What the task asks:
Go through the data and retrieve each line that includes the string "points".

Provided material:
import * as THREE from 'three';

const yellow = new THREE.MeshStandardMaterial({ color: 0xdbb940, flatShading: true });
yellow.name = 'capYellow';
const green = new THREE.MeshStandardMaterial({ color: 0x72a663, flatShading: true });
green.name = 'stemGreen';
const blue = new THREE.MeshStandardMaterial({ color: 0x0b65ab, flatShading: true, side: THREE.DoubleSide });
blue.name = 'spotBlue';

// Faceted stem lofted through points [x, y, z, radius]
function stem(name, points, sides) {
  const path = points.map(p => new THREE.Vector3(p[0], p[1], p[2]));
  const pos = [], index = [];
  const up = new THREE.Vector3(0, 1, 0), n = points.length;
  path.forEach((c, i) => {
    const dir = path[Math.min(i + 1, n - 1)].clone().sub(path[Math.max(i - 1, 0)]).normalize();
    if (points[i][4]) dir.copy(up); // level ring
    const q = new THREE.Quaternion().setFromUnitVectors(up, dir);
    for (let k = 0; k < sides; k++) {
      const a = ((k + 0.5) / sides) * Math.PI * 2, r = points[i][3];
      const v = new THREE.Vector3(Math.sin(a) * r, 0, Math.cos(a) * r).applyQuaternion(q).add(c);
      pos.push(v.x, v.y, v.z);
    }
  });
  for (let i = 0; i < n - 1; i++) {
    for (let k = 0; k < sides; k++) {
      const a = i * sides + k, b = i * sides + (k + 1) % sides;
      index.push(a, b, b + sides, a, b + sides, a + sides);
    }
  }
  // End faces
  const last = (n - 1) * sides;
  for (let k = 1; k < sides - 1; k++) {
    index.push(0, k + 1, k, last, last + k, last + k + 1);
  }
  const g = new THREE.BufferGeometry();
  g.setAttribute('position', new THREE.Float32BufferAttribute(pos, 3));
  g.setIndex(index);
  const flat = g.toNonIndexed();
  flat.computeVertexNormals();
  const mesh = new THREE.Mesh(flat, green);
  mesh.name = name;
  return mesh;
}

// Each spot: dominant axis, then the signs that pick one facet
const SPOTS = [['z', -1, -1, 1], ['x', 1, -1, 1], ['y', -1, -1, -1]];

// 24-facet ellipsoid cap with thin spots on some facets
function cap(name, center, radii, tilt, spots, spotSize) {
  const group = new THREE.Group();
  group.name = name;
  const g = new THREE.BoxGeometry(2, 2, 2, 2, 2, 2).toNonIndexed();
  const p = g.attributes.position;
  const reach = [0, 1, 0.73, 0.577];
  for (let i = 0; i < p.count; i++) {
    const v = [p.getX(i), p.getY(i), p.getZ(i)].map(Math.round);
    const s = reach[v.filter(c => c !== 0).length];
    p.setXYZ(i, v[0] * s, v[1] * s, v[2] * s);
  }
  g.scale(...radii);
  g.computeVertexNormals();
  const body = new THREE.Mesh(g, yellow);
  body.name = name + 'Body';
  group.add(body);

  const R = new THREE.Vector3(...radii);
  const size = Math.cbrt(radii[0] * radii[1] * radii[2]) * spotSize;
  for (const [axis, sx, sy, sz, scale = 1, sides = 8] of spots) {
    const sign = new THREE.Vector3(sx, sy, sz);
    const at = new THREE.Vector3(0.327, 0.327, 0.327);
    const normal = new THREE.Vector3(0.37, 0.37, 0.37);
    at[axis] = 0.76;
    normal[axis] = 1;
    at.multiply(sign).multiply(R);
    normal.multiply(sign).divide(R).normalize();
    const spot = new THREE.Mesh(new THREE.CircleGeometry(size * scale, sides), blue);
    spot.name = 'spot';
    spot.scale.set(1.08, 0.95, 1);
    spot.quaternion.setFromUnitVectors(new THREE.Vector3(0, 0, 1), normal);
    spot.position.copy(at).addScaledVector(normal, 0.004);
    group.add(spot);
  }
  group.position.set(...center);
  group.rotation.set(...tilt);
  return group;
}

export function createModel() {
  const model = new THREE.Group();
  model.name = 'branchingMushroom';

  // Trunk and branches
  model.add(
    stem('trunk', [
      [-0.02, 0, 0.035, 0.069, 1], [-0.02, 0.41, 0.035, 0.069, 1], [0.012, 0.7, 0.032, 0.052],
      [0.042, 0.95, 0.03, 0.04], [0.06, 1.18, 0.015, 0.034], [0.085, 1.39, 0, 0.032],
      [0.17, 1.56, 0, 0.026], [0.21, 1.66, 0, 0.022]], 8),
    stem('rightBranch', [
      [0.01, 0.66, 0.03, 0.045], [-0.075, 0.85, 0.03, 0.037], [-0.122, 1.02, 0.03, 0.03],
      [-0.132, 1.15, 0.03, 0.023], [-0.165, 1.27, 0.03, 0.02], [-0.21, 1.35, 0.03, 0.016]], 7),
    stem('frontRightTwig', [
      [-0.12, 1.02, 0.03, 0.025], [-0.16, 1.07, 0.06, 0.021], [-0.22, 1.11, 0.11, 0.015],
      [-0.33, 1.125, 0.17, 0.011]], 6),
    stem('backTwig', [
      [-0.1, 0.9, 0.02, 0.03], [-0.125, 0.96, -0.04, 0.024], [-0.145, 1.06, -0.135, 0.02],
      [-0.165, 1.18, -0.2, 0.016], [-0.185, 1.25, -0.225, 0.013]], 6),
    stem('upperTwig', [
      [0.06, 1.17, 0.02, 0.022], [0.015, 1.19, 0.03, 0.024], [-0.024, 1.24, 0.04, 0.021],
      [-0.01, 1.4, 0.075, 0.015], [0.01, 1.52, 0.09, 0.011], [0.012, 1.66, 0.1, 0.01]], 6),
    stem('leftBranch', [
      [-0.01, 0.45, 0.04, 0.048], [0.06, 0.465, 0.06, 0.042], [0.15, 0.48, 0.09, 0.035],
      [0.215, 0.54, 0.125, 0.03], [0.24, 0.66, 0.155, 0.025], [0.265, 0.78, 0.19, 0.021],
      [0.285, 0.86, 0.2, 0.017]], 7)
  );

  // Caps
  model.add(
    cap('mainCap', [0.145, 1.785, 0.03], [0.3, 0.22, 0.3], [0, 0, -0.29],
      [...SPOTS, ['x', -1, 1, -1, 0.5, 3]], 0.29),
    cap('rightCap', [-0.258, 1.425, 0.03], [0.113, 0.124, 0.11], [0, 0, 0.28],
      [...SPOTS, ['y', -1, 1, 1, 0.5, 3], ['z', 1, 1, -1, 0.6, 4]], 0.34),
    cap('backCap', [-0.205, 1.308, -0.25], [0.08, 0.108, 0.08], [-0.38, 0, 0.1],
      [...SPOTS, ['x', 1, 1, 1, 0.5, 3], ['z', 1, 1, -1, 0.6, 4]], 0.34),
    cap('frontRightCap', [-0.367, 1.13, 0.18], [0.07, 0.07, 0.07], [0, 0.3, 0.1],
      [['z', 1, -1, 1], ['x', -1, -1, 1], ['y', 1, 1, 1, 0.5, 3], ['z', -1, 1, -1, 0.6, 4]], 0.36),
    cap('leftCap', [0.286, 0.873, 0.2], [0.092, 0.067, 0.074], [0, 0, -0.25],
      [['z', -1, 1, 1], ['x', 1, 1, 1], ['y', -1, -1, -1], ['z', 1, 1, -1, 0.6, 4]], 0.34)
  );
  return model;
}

Response to this exercise:
// Faceted stem lofted through points [x, y, z, radius]
function stem(name, points, sides) {
  const path = points.map(p => new THREE.Vector3(p[0], p[1], p[2]));
  const up = new THREE.Vector3(0, 1, 0), n = points.length;
    if (points[i][4]) dir.copy(up); // level ring
      const a = ((k + 0.5) / sides) * Math.PI * 2, r = points[i][3];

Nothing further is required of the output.